The smartphone market grew by 0.6% in a period of three months ending November 2011, which means 1.4 million Americans bought a smartphone for the first time. This growth, however, is unusually low, slightly more than half of what it was in the previous period.
From the chart above, Dediu notes some interesting observations:
Android growth was the primary cause of a change in the [smartphone growth] pattern. The iPhone grew slightly more slowly sequentially but the difference between November and previous periods is not great (941k adds vs. an average of 904k over the previous 12 months.) BlackBerry moderated its losses and Windows is quite a small influence on the market.
Android gain was 1.2 million vs a trailing twelve months’ average of 2.24 million. Android’s slowing in the US is significant.
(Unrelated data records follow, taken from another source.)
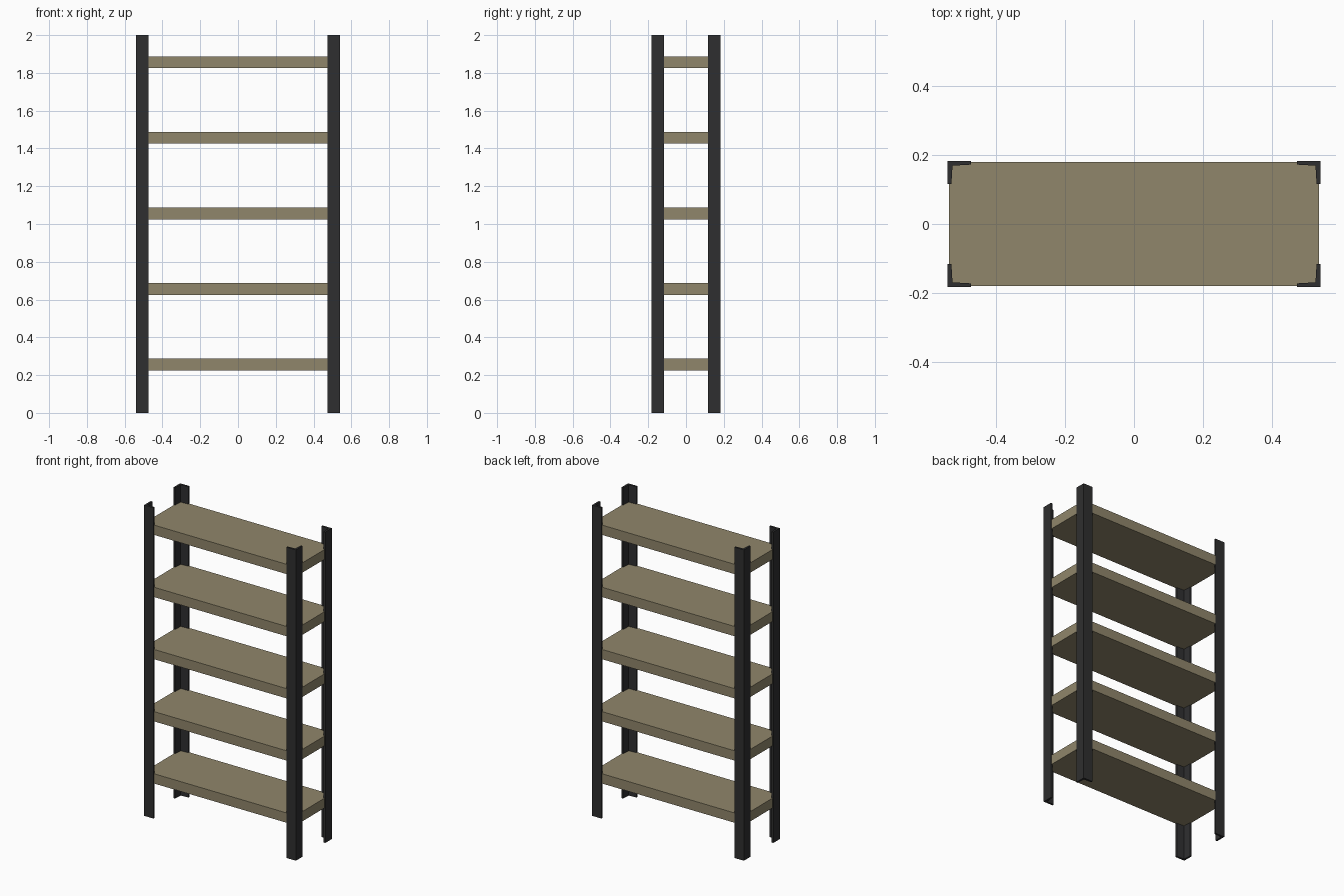
import bpy
import bmesh

cube = bpy.data.objects.get("Cube")
if cube:
    bpy.data.objects.remove(cube, do_unlink=True)

HALF_X, HALF_Y, HEIGHT = 0.54, 0.183, 2.0
FLANGE, ROOT, TIP = 0.067, 0.014, 0.011
SHELF_X, SHELF_Y, SHELF_T = 0.536, 0.18, 0.063


def make_material(name, color):
    mat = bpy.data.materials.new(name)
    mat.use_nodes = True
    mat.diffuse_color = color
    mat.node_tree.nodes["Principled BSDF"].inputs["Base Color"].default_value = color
    return mat


def extrude_profile(name, points, z0, z1, mat):
    """Upright prism from a closed plan outline."""
    bm = bmesh.new()
    face = bm.faces.new([bm.verts.new((x, y, z0)) for x, y in points])
    result = bmesh.ops.extrude_face_region(bm, geom=[face])
    top = [v for v in result["geom"] if isinstance(v, bmesh.types.BMVert)]
    bmesh.ops.translate(bm, verts=top, vec=(0, 0, z1 - z0))
    bmesh.ops.recalc_face_normals(bm, faces=bm.faces)
    mesh = bpy.data.meshes.new(name)
    bm.to_mesh(mesh)
    bm.free()
    mesh.materials.append(mat)
    obj = bpy.data.objects.new(name, mesh)
    bpy.context.collection.objects.link(obj)
    return obj


steel = make_material("dark steel", (0.028, 0.028, 0.029, 1))
wood = make_material("dull wood", (0.28, 0.24, 0.147, 1))

# Corner posts: L-shaped angle bars with slightly tapering flanges
angle = [(0, 0), (FLANGE, 0), (FLANGE, TIP), (ROOT, ROOT), (TIP, FLANGE), (0, FLANGE)]
for sx, side in ((1, "left"), (-1, "right")):
    for sy, end in ((-1, "front"), (1, "back")):
        outline = [(sx * (HALF_X - u), sy * (HALF_Y - v)) for u, v in angle]
        extrude_profile(f"{end}_{side}_post", outline, 0, HEIGHT, steel)

# Five evenly spaced shelves set into the posts
board = [(-SHELF_X, -SHELF_Y), (SHELF_X, -SHELF_Y), (SHELF_X, SHELF_Y), (-SHELF_X, SHELF_Y)]
for i in range(5):
    z = 0.225 + 0.4 * i
    extrude_profile(f"shelf_{i + 1}", board, z, z + SHELF_T, wood)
The most obvious reason for the slump (in Android numbers as well as smartphones in general) is the dull period, right before the holiday season. We’re not very sure if Android numbers are affected the same way as iPhone sales right before a major device launch (Galaxy Nexus), but that is another possible reason.
But more importantly as Philip Elmer-DeWitt of Fortune rightly points out, while most reports claim that Android is walloping iOS, Apple’s market share actually grew at a faster rate month over month than Google’s over the last 12 months.
Over the past year, Apple’s market share has grown slowly but steadily month over month. Google’s (GOOG) rate of market share growth, by contrast, has dropped sharply, from a high of 20% last January to a new low of 1.3% in comScore’s November data.
Both iOS and Android have enjoyed a blockbuster holiday season, and although we don’t have any official numbers from Apple, data available from Flurry and Andy Rubin suggests more than 3 million iOS devices were activated (worldwide) on Christmas day. So it’ll be interesting to see numbers, both from Apple and Google, for the period from October to December in their next quarterly financial results.
For Dediu’s full analysis, hit the source link below.